Since I’ve had five Fulbright grants (a student fellowship to France, a Junior Lectureship to France, Senior Lectureships to Belgium and Sweden, and a Distinguished Chair Award to Austria), I’ve had numerous memorable experiences that exemplify the “Fulbright Spirit.” However, one that stands out came at the end of my semester teaching American Literature at the University of Vienna. I was asked to give the end-of-semester program, usually reserved for a permanent member of the staff, to which current and former university students, faculty, Fulbrighters, high school students, people from the American Embassy, and community members were invited. I decided to give a “multimedia” program, using Powerpoint slides and my “secret weapon,” my husband who was a professional tenor and taught voice and music history at our university in the United States; we had met and fallen in love when we were both Fulbright students in Paris and had been married for over 40 years at that time.
The talk was entitled “Celebrate Good Times, Come On: Celebrations in American Art, Literature, and Music,” perfect for an audience of mixed levels of knowledge, both entertaining and instructive, with insights into the variety of American culture. As people flooded in, I was thrilled to see a large crowd, many of whom I knew, so it was like a farewell party of sorts.
I began with American artists who depicted various celebrations in a distinctive American idiom, with slides of each painting mentioned.
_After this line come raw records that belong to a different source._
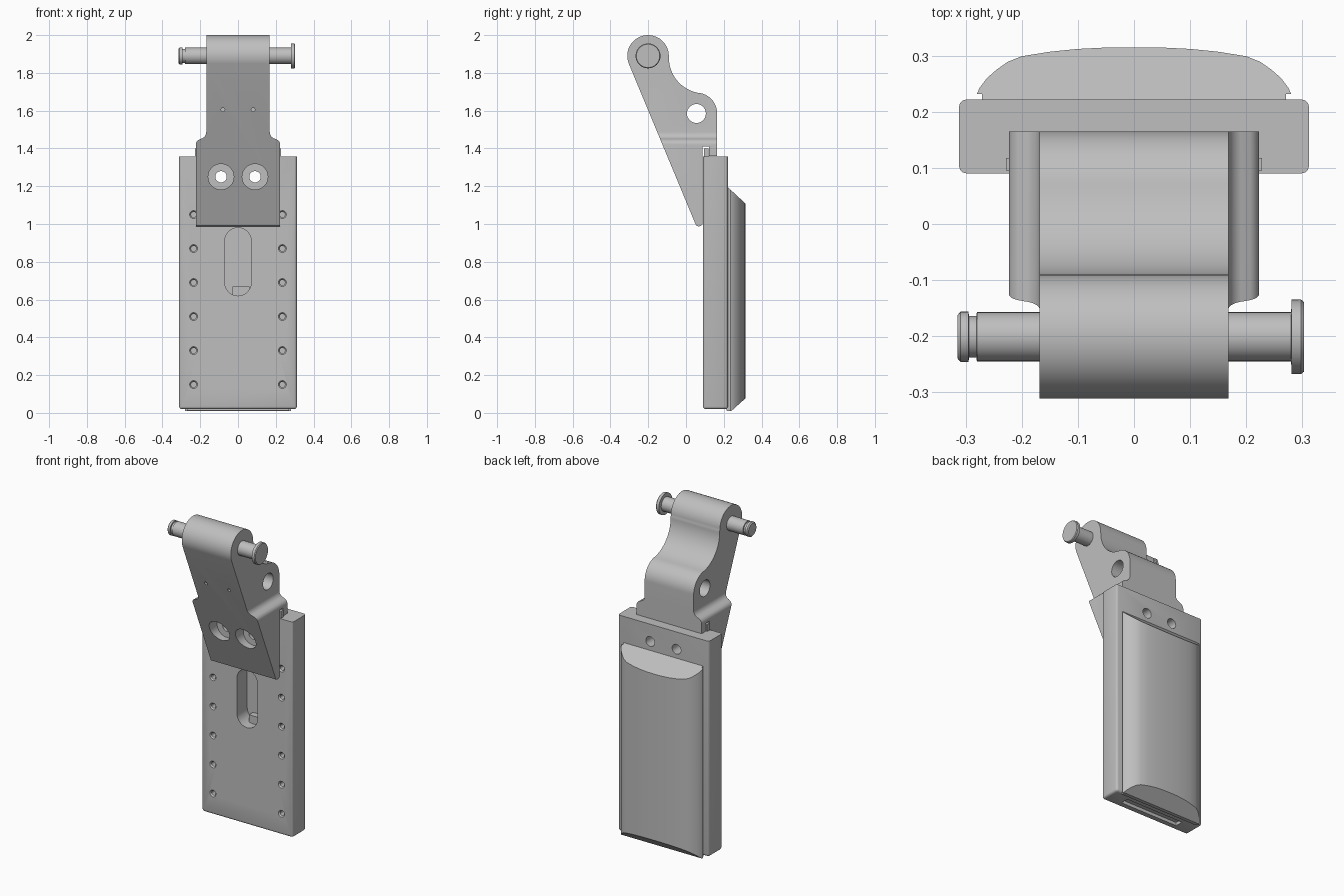
import bpy, bmesh
from math import cos, sin, radians, pi

if "Cube" in bpy.data.objects:
    bpy.data.objects.remove(bpy.data.objects["Cube"], do_unlink=True)

steel = bpy.data.materials.new("grey metal")
steel.use_nodes = True
steel.diffuse_color = (0.52, 0.52, 0.52, 1)
steel.node_tree.nodes["Principled BSDF"].inputs["Base Color"].default_value = (0.52, 0.52, 0.52, 1)


def arc(cx, cy, r, start, end, n=16):
    """Points along an arc, angles in degrees."""
    angles = [radians(start + (end - start) * i / n) for i in range(n + 1)]
    return [(cx + r * cos(a), cy + r * sin(a)) for a in angles]


def circle(cx, cy, r, n=32):
    return arc(cx, cy, r, 0, 360, n)[:-1]


def place(axis, u, v, w):
    """Outline (u, v) at distance w along the axis."""
    return {"x": (w, u, v), "y": (u, w, v), "z": (u, v, w)}[axis]


def finish(name, bm):
    bmesh.ops.recalc_face_normals(bm, faces=bm.faces)
    mesh = bpy.data.meshes.new(name)
    bm.to_mesh(mesh)
    bm.free()
    mesh.materials.append(steel)
    obj = bpy.data.objects.new(name, mesh)
    bpy.context.collection.objects.link(obj)
    return obj


def loft(name, axis, sections):
    """Join matching outlines, each given as (distance, points)."""
    bm = bmesh.new()
    rings = [[bm.verts.new(place(axis, u, v, w)) for u, v in pts] for w, pts in sections]
    count = len(rings[0])
    for a, b in zip(rings, rings[1:]):
        for i in range(count):
            j = (i + 1) % count
            bm.faces.new((a[i], a[j], b[j], b[i]))
    bm.faces.new(rings[0])
    bm.faces.new(rings[-1])
    return finish(name, bm)


def prism(name, axis, pts, lo, hi):
    return loft(name, axis, [(lo, pts), (hi, pts)])


def box(name, x0, x1, y0, y1, z0, z1):
    return prism(name, "z", [(x0, y0), (x1, y0), (x1, y1), (x0, y1)], z0, z1)


def activate(obj):
    bpy.ops.object.select_all(action="DESELECT")
    obj.select_set(True)
    bpy.context.view_layer.objects.active = obj


def combine(obj, tool, operation="DIFFERENCE"):
    mod = obj.modifiers.new("cut", "BOOLEAN")
    mod.operation = operation
    mod.solver = "EXACT"
    mod.object = tool
    activate(obj)
    bpy.ops.object.modifier_apply(modifier=mod.name)
    bpy.data.objects.remove(tool, do_unlink=True)


def drill(obj, axis, u, v, r, lo, hi):
    combine(obj, prism("drill", axis, circle(u, v, r), lo, hi))


def smooth(obj):
    activate(obj)
    bpy.ops.object.shade_smooth_by_angle(angle=radians(30))


# Hinge bracket: side outline trimmed by the shouldered front outline
side = arc(0.055, 1.585, 0.11, 0, 81.6, 14)
side += arc(0.0985, 1.88, 0.189, 261.6, 178, 18)
side += arc(-0.201, 1.89, 0.11, -1, 202, 32)
side += [(0.048, 1.005), (0.053, 0.993), (0.065, 0.987), (0.08, 0.99), (0.088, 1.0),
         (0.088, 1.41), (0.122, 1.41), (0.122, 1.36), (0.165, 1.36)]
bracket = prism("hinge_bracket", "x", side, -0.223, 0.223)
half = [(0.223, 0.9)] + arc(0.193, 1.42, 0.03, 0, 75, 6) + arc(0.205, 1.487, 0.037, 260, 180, 6)
half += [(0.168, 2.1)]
front = half + [(-x, z) for x, z in reversed(half)]
combine(bracket, prism("front_outline", "y", front, -0.5, 0.5), "INTERSECT")
drill(bracket, "x", 0.055, 1.585, 0.05, -0.5, 0.5)
for sx in (-1, 1):
    drill(bracket, "y", sx * 0.09, 1.25, 0.068, -0.5, 0.02)
    drill(bracket, "y", sx * 0.09, 1.25, 0.03, -0.1, 0.2)
    drill(bracket, "y", sx * 0.08, 1.605, 0.01, -0.5, -0.15)
smooth(bracket)

# Back plate with softened edges everywhere but the top
plate = box("back_plate", -0.312, 0.312, 0.09, 0.222, 0.02, 1.357)
bm = bmesh.new()
bm.from_mesh(plate.data)
edges = [e for e in bm.edges if min(v.co.z for v in e.verts) < 0.1]
bmesh.ops.bevel(bm, geom=edges, offset=0.014, segments=3, profile=0.5, affect="EDGES")
bm.to_mesh(plate.data)
bm.free()

# Slot, screw holes and the rows of rivet holes
slot = arc(0, 0.91, 0.07, 0, 180) + arc(0, 0.69, 0.07, 180, 360)
combine(plate, prism("slot", "y", slot, 0, 0.19))
combine(plate, box("bottom_slot", -0.2, 0.2, 0.13, 0.18, -0.1, 0.04))
for sx in (-1, 1):
    drill(plate, "y", sx * 0.09, 1.25, 0.03, 0, 0.4)
    for row in range(6):
        x, z = sx * 0.235, 0.15 + 0.18 * row
        drill(plate, "y", x, z, 0.014, 0, 0.14)
        rim = loft("rim", "y", [(0.08, circle(x, z, 0.03)), (0.1, circle(x, z, 0.012))])
        combine(plate, rim)
smooth(plate)

# Small stop inside the slot and locating rib on the plate top
box("slot_stop", -0.03, 0.06, 0.15, 0.195, 0.62, 0.67)
box("locating_rib", -0.228, 0.228, 0.095, 0.118, 1.34, 1.4)

# Domed pad with sloping ends, on a narrow seat
dome = [(0.28, 0.232), (0.275, 0.243), (0.262, 0.26), (0.245, 0.275), (0.225, 0.289),
        (0.2, 0.299), (0.15, 0.307), (0.1, 0.312), (0.05, 0.3145)]
dome += [(0, 0.315)] + [(-x, y) for x, y in reversed(dome)]
dome += [(-0.271, 0.232), (-0.271, 0.215), (0.271, 0.215), (0.271, 0.232)]
pad = prism("domed_pad", "z", dome, -0.1, 1.4)
ends = [(0.2, 0.015), (0.222, 0.01), (0.24, 0.01), (0.318, 0.08), (0.318, 1.105), (0.2, 1.215)]
combine(pad, prism("pad_ends", "x", ends, -0.5, 0.5), "INTERSECT")
smooth(pad)

# Hinge pin with a head at one end and a retaining groove at the other
steps = [(-0.315, 0.038), (-0.309, 0.045), (-0.295, 0.045), (-0.294, 0.037), (-0.281, 0.037),
         (-0.28, 0.044), (0.28, 0.044), (0.281, 0.066), (0.298, 0.066), (0.303, 0.062)]
pin = loft("hinge_pin", "x", [(x, circle(-0.201, 1.89, r)) for x, r in steps])
smooth(pin)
The artists included the African-American Palmer Hayden, who focused on music and dancing in the working class, and Reginald Marsh, known for his realistic scenes of New York City life. Paintings of more ordinary forms of festivity included picnicking, going to the beach, and that most American of entertainments—shopping.
The second part considered celebrations in American Literature, often overshadowed by harsh realities that contrast powerfully with typically happy occasions. In The Sound and the Fury, for example, William Faulkner uses the season of Easter to contrast ironically with the lack of renewal and joy in the Compson family, while Eudora Welty sets her short story “Why I live at the P.O.,” on the Fourth of July, our most American of American celebrations marked by family picnics, parades, and fireworks, to reveal family discord.
Finally, I turned to American music, with songs sung by my husband. We began with “America the Beautiful,” a patriotic song praising the beauties and values of America. Next was the joyful negro spiritual “When the Saints Go Marching in,” celebrating the prospect of joining the saints in a glorious afterlife. We concluded with the lively “I Got Rhythm” by George Gershwin, a joyous celebration of rhythm, music, and love.
This program encapsulated the variety and originality of American culture and provided my largely European audience an entrée into American life in an enjoyable format. I saw the Fulbright spirit in action as many told me afterwards that it gave them valuable insight into America.
Nancy Duvall Hargrove – Fulbright Awards to France (1963 & 1976), Belgium (1984), Sweden (1992), Austria (2005)